Online Encyclopedia

ALBRECHT VON HALLER (1708–1777)

Online Encyclopedia
Originally appearing in Volume V12, Page 856 of the 1911 Encyclopedia Britannica.
Spread the word: del.icio.us del.icio.us it!
ALBRECHT VON HALLER (1708–1777), Swiss anatomist and physiologist, was born of an old Swiss family at Bern, on the 16th of October 1708. Prevented by long-continued ill-health from taking part in boyish sports, he had the more opportunity for the development of his precocious mind. At the age of four, it is said, he used to read and expound the Bible to his father's servants; before he was ten he had sketched a Chaldee grammar, prepared a Greek and a Hebrew vocabulary, compiled a collection of two thousand biographies of famous men and women on the model of the great works of Bayle and Moreri, and written in Latin verse a satire on his tutor, who had warned him against a too great excursiveness. When still hardly fifteen he was already the author of numerous metrical translations from Ovid, Horace and Virgil, as well as of original lyrics, dramas, and an epic of four thousand lines on the origin of the Swiss confederations, writings which he is said on one occasion to have rescued from a fire at the risk of his life, only, however, to burn them a little later (1729) with his own hand. Haller's attention had been directed to the profession of medicine while he was residing in the house of a physician at Biel after his father's death in 1721; and, following the choice then made, he while still a sickly and excessively shy youth went in his sixteenth year to the university of Tubingen (December 1723), where he studied under Camerarius and Duvernoy. Dissatisfied with his progress, he in 1725 exchanged Tubingen for Leiden, where Boerhaave was in the zenith of his fame, and where Albinus had already begun to lecture in anatomy. At that university he graduated in May 1727, undertaking successfully in his thesis to prove that the so-called salivary duct, claimed as a recent discovery by Coschwitz, was nothing more than a blood-vessel. Haller then visited London, making the acquaintance of Sir Hans Sloane, Cheselden, Pringle, Douglas and other scientific men; next, after a short stay in Oxford, he visited Paris, where he studied under Ledran and Winslow; and in 1728 he proceeded to Basel, where he devoted himself to the study of the higher mathematics under John Bernoulli. It was during his stay there also that his first great interest in botany was awakened; and, in the course of a tour (July–August, 1828), through Savoy, Baden and several of the Swiss cantons, he began a collection of plants which was afterwards the basis of his great work on the flora of Switzerland. From a literary point of view the main result of this, the first of his many journeys through the Alps, was his peom entitled Die Alpen, which was finished in March 1729, and appeared in the first edition (1732) of his Gedichte. This poem of 490 hexameters is historically important as one of the earliest signs of the awakening appreciation of the mountains (hitherto generally regarded as horrible monstrosities), though it is chiefly designed to contrast the simple and idyllic life of the inhabitants of the Alps with the corrupt and decadent existence of the dwellers in the plains. In 1729 he returned to Bern and began to practise as a physician; his best energies, however, were devoted to the botanical and anatomical researches which rapidly gave him a European reputation, and procured for him from George II. 2 The reference to a hymn at the institution of the Eucharist (Matt. xxvi. 3o, Mark xiv. 26) must be interpreted in the light of this inceptive stage of the Hallel. in 1736 a call to the chair of medicine, anatomy, botany and eloquence making him a great force. In 1526 he was at the abortive conference of Baden, and in January 1528 drafted and defended the ten theses for the conference of Bern which established the new religion in that city. He left no writings except a few letters which are preserved in Zwingli's works. He died on the 25th of February 1536. Life by Pestalozzi (Elberfeld, 1861).
End of Article: ALBRECHT VON HALLER (1708–1777)
[back]
HALLEL (Heb. 5;7 a Mishnic derivative from 5? hille...
[next]
BERTHOLD HALLER (1492–1536)
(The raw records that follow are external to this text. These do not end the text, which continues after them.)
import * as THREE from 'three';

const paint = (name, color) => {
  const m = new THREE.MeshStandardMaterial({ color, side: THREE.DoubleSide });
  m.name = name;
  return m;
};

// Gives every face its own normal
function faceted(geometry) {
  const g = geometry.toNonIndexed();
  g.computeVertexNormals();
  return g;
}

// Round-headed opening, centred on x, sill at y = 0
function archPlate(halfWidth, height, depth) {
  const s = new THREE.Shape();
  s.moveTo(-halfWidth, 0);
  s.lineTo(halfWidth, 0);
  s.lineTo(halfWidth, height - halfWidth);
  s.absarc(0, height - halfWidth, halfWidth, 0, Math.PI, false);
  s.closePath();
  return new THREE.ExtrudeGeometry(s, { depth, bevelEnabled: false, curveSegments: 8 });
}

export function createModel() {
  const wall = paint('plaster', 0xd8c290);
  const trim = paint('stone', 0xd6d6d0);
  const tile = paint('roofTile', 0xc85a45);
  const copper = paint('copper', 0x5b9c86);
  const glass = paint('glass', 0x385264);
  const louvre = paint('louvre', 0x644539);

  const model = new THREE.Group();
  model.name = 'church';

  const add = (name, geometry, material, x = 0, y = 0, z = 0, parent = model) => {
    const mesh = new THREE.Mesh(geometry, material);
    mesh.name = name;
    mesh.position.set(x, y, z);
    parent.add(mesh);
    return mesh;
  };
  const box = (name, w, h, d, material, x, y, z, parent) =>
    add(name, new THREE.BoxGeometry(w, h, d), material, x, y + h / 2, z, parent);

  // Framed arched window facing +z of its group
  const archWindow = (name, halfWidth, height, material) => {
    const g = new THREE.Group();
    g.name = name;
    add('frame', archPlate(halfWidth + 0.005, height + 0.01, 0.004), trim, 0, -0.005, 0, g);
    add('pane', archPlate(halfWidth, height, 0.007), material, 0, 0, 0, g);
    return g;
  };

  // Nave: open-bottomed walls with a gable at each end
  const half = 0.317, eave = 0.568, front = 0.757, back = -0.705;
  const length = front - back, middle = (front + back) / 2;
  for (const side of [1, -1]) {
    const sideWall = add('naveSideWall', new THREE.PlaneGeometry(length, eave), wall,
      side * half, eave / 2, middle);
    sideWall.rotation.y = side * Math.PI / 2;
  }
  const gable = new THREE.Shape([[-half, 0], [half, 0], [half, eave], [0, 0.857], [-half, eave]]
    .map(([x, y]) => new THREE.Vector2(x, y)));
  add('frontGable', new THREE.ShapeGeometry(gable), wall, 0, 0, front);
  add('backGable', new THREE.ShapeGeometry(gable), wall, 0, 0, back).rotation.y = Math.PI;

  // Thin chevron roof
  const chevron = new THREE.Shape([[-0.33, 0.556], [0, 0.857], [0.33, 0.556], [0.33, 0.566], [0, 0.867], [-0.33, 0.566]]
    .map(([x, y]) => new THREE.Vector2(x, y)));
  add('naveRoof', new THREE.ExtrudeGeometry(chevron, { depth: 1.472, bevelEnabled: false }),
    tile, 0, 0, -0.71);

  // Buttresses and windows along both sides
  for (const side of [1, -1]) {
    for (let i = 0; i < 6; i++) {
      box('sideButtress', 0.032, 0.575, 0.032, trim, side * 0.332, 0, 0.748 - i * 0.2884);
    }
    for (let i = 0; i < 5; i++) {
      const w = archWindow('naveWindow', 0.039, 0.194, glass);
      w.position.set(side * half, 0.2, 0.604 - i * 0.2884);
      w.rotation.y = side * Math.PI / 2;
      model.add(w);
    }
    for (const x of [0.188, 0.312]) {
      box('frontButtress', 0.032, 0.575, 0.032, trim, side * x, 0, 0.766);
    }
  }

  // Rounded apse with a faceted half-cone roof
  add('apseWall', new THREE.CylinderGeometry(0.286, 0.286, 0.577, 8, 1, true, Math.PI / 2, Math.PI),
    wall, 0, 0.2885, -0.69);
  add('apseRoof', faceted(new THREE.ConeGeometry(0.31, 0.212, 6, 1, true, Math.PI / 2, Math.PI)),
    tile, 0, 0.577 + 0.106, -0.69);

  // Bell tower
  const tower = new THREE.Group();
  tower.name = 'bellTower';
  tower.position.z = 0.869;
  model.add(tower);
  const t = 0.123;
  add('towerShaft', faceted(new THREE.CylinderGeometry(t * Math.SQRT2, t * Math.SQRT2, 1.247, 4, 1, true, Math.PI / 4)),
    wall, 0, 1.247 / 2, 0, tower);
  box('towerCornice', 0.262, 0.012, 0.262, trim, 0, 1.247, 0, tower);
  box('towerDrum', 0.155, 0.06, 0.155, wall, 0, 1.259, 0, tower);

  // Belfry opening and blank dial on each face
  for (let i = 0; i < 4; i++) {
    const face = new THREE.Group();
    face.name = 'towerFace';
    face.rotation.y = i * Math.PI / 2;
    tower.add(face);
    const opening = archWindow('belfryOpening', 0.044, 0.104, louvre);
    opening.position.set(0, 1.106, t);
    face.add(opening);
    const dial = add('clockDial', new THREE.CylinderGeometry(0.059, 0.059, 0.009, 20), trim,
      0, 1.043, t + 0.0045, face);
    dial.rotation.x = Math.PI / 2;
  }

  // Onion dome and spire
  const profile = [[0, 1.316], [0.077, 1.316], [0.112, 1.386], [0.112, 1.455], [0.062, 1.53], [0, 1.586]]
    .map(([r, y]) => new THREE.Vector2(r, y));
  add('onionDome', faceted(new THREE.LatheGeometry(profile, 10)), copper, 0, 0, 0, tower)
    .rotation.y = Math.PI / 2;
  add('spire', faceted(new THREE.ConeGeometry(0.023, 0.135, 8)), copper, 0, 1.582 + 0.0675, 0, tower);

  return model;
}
Additional information and Comments

There are no comments yet for this article.
» Add information or comments to this article.
Please link directly to this article:
Highlight the code below, right click and select "copy." Paste it into a website, email, or other HTML document.